(d) (1) The Legislature finds and declares that 50 percent of the amount annually budgeted for county veterans service officers is approximately eleven million dollars ($11,000,000). The Legislature further finds and declares that it is an efficient and reasonable use of state funds to increase the annual budget for county veterans service officers in an amount not to exceed eleven million dollars ($11,000,000) if it is justified by the monetary benefits to the state’s veterans attributable to the effort of these officers.
(2) It is the intent of the Legislature, after reviewing the department’s determination in subdivision (c), to consider an increase in the annual budget for county veterans service officers in an amount not to exceed five million dollars ($5,000,000), if the monetary benefits to the state’s veterans attributable to the assistance of county veteran service officers justify that increase in the budget.
(e) This section shall become operative January 1, 2016.

SEC. 3.

 Section 972.1 is added to the Military and Veterans Code, to read:

972.1.
 (a) Funds shall be disbursed each fiscal year on a pro rata basis to counties that have established and maintain a county veterans service officer in accordance with the staffing level and workload of each county veterans service officer under a formula based upon performance that shall be developed by the Department of Veterans Affairs for these purposes.
(b) For the purposes of this section, “workload unit” means a specific claim activity that is used to allocate subvention funds to counties, which is approved by the department, and performed by county veterans service officers.
(c) The department shall annually determine the amount of new or increased monetary benefits paid to eligible veterans by the federal government attributable to the assistance of county veterans service officers. The department shall, on or before October 1 of each year, prepare and transmit its determination for the preceding fiscal year to the Department of Finance and the Legislature. The Department of Finance shall review the department’s determination in time to use the information in the annual Budget Act for the budget of the department for the next fiscal year.
(d) The Legislature finds and declares that it is an efficient and reasonable use of state funds to increase the annual budget for county veterans service officers up to a total of eleven million dollars ($11,000,000) if it is justified by the monetary benefits to the state’s veterans attributable to the effort of these officers.

SEC. 4.

 Section 972.3 is added to the Military and Veterans Code, to read:
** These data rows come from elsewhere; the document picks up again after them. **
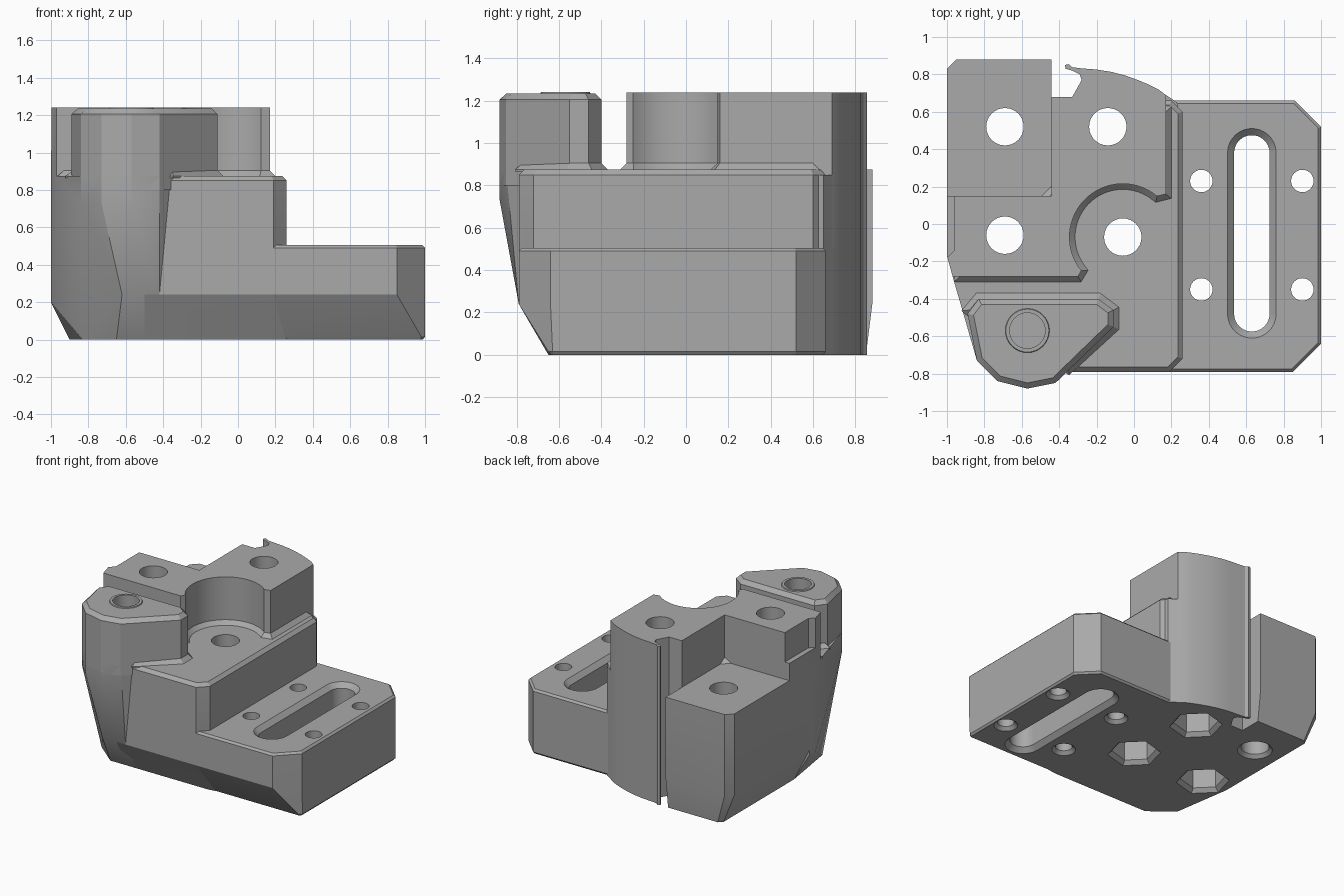
import bpy, bmesh, math
from mathutils import Vector

cube = bpy.data.objects.get("Cube")
if cube:
    bpy.data.objects.remove(cube, do_unlink=True)

grey = bpy.data.materials.new("matte grey")
grey.use_nodes = True
colour = (0.4, 0.4, 0.4, 1)
grey.diffuse_color = colour
grey.node_tree.nodes["Principled BSDF"].inputs["Base Color"].default_value = colour


def finish(name, bm):
    bmesh.ops.recalc_face_normals(bm, faces=bm.faces)
    mesh = bpy.data.meshes.new(name)
    bm.to_mesh(mesh)
    bm.free()
    mesh.materials.append(grey)
    ob = bpy.data.objects.new(name, mesh)
    bpy.context.scene.collection.objects.link(ob)
    return ob


def add_loft(bm, layers):
    """Stack equal-length outlines, given as (z, points), into a closed solid."""
    rings = [[bm.verts.new((x, y, z)) for x, y in pts] for z, pts in layers]
    n = len(rings[0])
    for low, high in zip(rings, rings[1:]):
        for i in range(n):
            j = (i + 1) % n
            bm.faces.new((low[i], low[j], high[j], high[i]))
    bm.faces.new(rings[0][::-1])
    bm.faces.new(rings[-1])


def loft(name, *layers):
    bm = bmesh.new()
    add_loft(bm, layers)
    return finish(name, bm)


def hull(name, *layers):
    bm = bmesh.new()
    for z, pts in layers:
        for x, y in pts:
            bm.verts.new((x, y, z))
    res = bmesh.ops.convex_hull(bm, input=bm.verts)
    bmesh.ops.delete(bm, geom=list({v for v in res["geom_interior"] + res["geom_unused"]
                                    if isinstance(v, bmesh.types.BMVert)}), context="VERTS")
    bmesh.ops.dissolve_limit(bm, angle_limit=0.01, verts=bm.verts, edges=bm.edges)
    return finish(name, bm)


def inset(pts, d):
    """Move a counterclockwise outline inwards by d, outwards when negative."""
    out = []
    for i, p in enumerate(pts):
        p, a, b = Vector(p), Vector(pts[i - 1]), Vector(pts[(i + 1) % len(pts)])
        u, v = (p - a).normalized(), (b - p).normalized()
        m, n = Vector((-u.y, u.x)), Vector((-v.y, v.x))
        out.append(tuple(p + d * (m + n) / (1 + m.dot(n))))
    return out


def arc(cx, cy, r, start, end, n):
    steps = [math.radians(start + (end - start) * i / (n - 1)) for i in range(n)]
    return [(cx + r * math.cos(t), cy + r * math.sin(t)) for t in steps]


def ring(x, y, r, n=32, turn=0):
    return arc(x, y, r, turn, turn + 360 * (n - 1) / n, n)


FLOOR, TOP = 0.875, 1.24

# Low shelf on the side
shelf_outline = [(0.1, -0.79), (0.85, -0.79), (1, -0.64), (1, 0.52), (0.86, 0.66), (0.1, 0.66)]
shelf_foot = [(0.1, -0.65), (0.98, -0.65), (1, -0.63), (1, 0.52), (0.86, 0.66), (0.1, 0.66)]
shelf = hull("shelf", (0, inset(shelf_foot, 0.012)), (0.015, shelf_foot), (0.24, shelf_outline),
             (0.49, shelf_outline), (0.505, inset(shelf_outline, 0.015)))

# Central body with its chamfered platform
core_outline = [(-0.5, -0.79), (0.19, -0.79), (0.26, -0.72), (0.26, 0.6), (0.2, 0.66), (-0.5, 0.66)]
core_foot = [(-0.5, -0.65), (0.19, -0.65), (0.26, -0.64), (0.26, 0.6), (0.2, 0.66), (-0.5, 0.66)]
core = hull("core_body", (0, core_foot), (0.24, core_outline), (FLOOR - 0.025, core_outline),
            (FLOOR, inset(core_outline, 0.025)))

# Rear side block
block_outline = [(-1, -0.17), (-0.44, -0.17), (-0.44, 0.88), (-0.95, 0.88), (-1, 0.83)]
rear_block = hull("rear_block",
                  (0, [(-0.9, -0.05), (-0.44, -0.05), (-0.44, 0.85), (-0.87, 0.85), (-0.9, 0.82)]),
                  (0.24, block_outline), (FLOOR, block_outline))

# Faceted bulge that carries the front pillar
nose = [(-0.84, -0.73), (-0.73, -0.84), (-0.57, -0.88), (-0.42, -0.85)]
pillar_base = hull("pillar_base",
                   (0, [(-0.9, -0.05), (-0.83, -0.5), (-0.65, -0.65), (-0.42, -0.65), (-0.42, -0.05)]),
                   (0.2, [(-1, -0.1), (-1, -0.17)]),
                   (0.24, [(-0.62, -0.79), (-0.42, -0.79)]),
                   (0.52, [(-0.42, -0.79)]),
                   (0.73, nose[:3]),
                   (FLOOR, nose + [(-1, -0.17), (-0.97, -0.28), (-0.36, -0.79), (-0.36, -0.1), (-1, -0.1)]))

# Front pillar with chamfered top and a fillet at its foot
right_side = [(-0.11, -0.55), (-0.11, -0.46), (-0.19, -0.4)]
pillar_outline = [(-0.83, -0.4), (-0.89, -0.48)] + nose + right_side
pillar = loft("pillar", (0.8, pillar_outline), (1.205, pillar_outline), (1.235, inset(pillar_outline, 0.03)))
fillet = [(-0.83, -0.4), (-0.88, -0.46), (-0.7, -0.6), (-0.45, -0.7), (-0.35, -0.77)] + right_side
pillar_fillet = loft("pillar_fillet", (FLOOR - 0.01, inset(fillet, -0.03)), (FLOOR, inset(fillet, -0.03)),
                     (FLOOR + 0.03, fillet))
pillar_rim = loft("pillar_rim", (1.22, ring(-0.57, -0.57, 0.125)), (1.242, ring(-0.57, -0.57, 0.115)))

# Tall block around the round pocket, with the curved back and small hook
curve = [(0.17, 0.69), (0.13, 0.72), (0.08, 0.745), (0.02, 0.77), (-0.05, 0.795), (-0.12, 0.813),
         (-0.2, 0.826), (-0.28, 0.832), (-0.33, 0.838), (-0.35, 0.855), (-0.37, 0.85), (-0.365, 0.83),
         (-0.33, 0.82), (-0.29, 0.8), (-0.28, 0.77), (-0.33, 0.68), (-0.44, 0.68)]
pocket = arc(-0.06, -0.07, 0.285, 219, 50, 32)
tall_outline = curve + [(-0.44, 0.15), (-1, 0.15), (-1, -0.17), (-0.97, -0.28), (-0.3, -0.28)] \
    + pocket + [(0.17, 0.16)]
tall_block = loft("tall_block", (0.5, tall_outline), (TOP, tall_outline))
back_outline = [(0.17, 0.3), (0.24, 0.6), (0.23, 0.65)] + curve + [(-0.44, 0.3)]
curved_back = loft("curved_back", (0, back_outline), (FLOOR - 0.025, back_outline))
fillet = [(0.17, 0.6), (0, 0.6), (-0.5, 0.1), (-0.9, 0), (-0.93, -0.28), (-0.3, -0.28)] + pocket + [(0.17, 0.16)]
tall_fillet = loft("tall_fillet", (FLOOR - 0.01, inset(fillet, -0.03)), (FLOOR, inset(fillet, -0.03)),
                   (FLOOR + 0.03, fillet))

# Cutters: bores, screw holes, long slot and side notch
bm = bmesh.new()
bolts = [(-0.14, 0.52), (-0.69, -0.06), (-0.06, -0.07)]
for x, y in bolts:
    add_loft(bm, [(-0.1, ring(x, y, 0.1)), (1.4, ring(x, y, 0.1))])
for x, y, r in [(-0.69, 0.52, 0.1)] + [(x, y, 0.06) for x in (0.36, 0.9) for y in (-0.35, 0.23)]:
    add_loft(bm, [(-0.02, ring(x, y, r + 0.045)), (0.025, ring(x, y, r)), (1.4, ring(x, y, r))])
add_loft(bm, [(0.8, ring(-0.57, -0.57, 0.095)), (1.4, ring(-0.57, -0.57, 0.095))])
slot = arc(0.63, 0.38, 0.095, 0, 180, 16) + arc(0.63, -0.48, 0.095, 180, 360, 16)
add_loft(bm, [(-0.01, inset(slot, -0.045)), (0.035, slot), (0.47, slot), (0.515, inset(slot, -0.045))])
notch = [(-1.1, -0.18), (-1, -0.18), (-0.96, -0.14), (-0.96, 0.2), (-1.1, 0.2)]
add_loft(bm, [(1.01, notch), (1.4, notch)])
bores = finish("bore_cutter", bm)

# Cutters: hexagonal nut pockets underneath
bm = bmesh.new()
for x, y in bolts:
    add_loft(bm, [(-0.02, ring(x, y, 0.21, 6, 15)), (0.03, ring(x, y, 0.16, 6, 15)),
                  (0.3, ring(x, y, 0.16, 6, 15))])
nuts = finish("nut_cutter", bm)

parts = [shelf, core, rear_block, pillar_base, pillar, pillar_fillet, pillar_rim,
         tall_block, curved_back, tall_fillet]
for ob in parts:
    bpy.ops.object.select_all(action="DESELECT")
    bpy.context.view_layer.objects.active = ob
    ob.select_set(True)
    for cutter in (bores, nuts):
        mod = ob.modifiers.new("cut", "BOOLEAN")
        mod.operation, mod.solver, mod.object = "DIFFERENCE", "EXACT", cutter
        bpy.ops.object.modifier_apply(modifier=mod.name)
    bpy.ops.object.shade_smooth_by_angle(angle=math.radians(25))
for cutter in (bores, nuts):
    bpy.data.objects.remove(cutter, do_unlink=True)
972.3.
 (a) Notwithstanding Section 13340 of the Government Code, the sum of seven million dollars ($7,000,000) is hereby appropriated annually from the General Fund each fiscal year commencing July 1, 2018, to the Department of Veterans Affairs to be available for allocation to counties to fund the activities of county veterans service officers pursuant to subdivision (a) of Section 972.1.
SEC. 5.
 This act is an urgency statute necessary for the immediate preservation of the public peace, health, or safety within the meaning of Article IV of the California Constitution and shall go into immediate effect. The facts constituting the necessity are:
In order to provide for uninterrupted continuity of services critical to the successful reintegration of California’s veterans, to increase California’s utilization of veteran benefits at the earliest possible time, and to ensure veterans’ claims for benefits are processed in a timely manner, it is necessary that this act take effect immediately.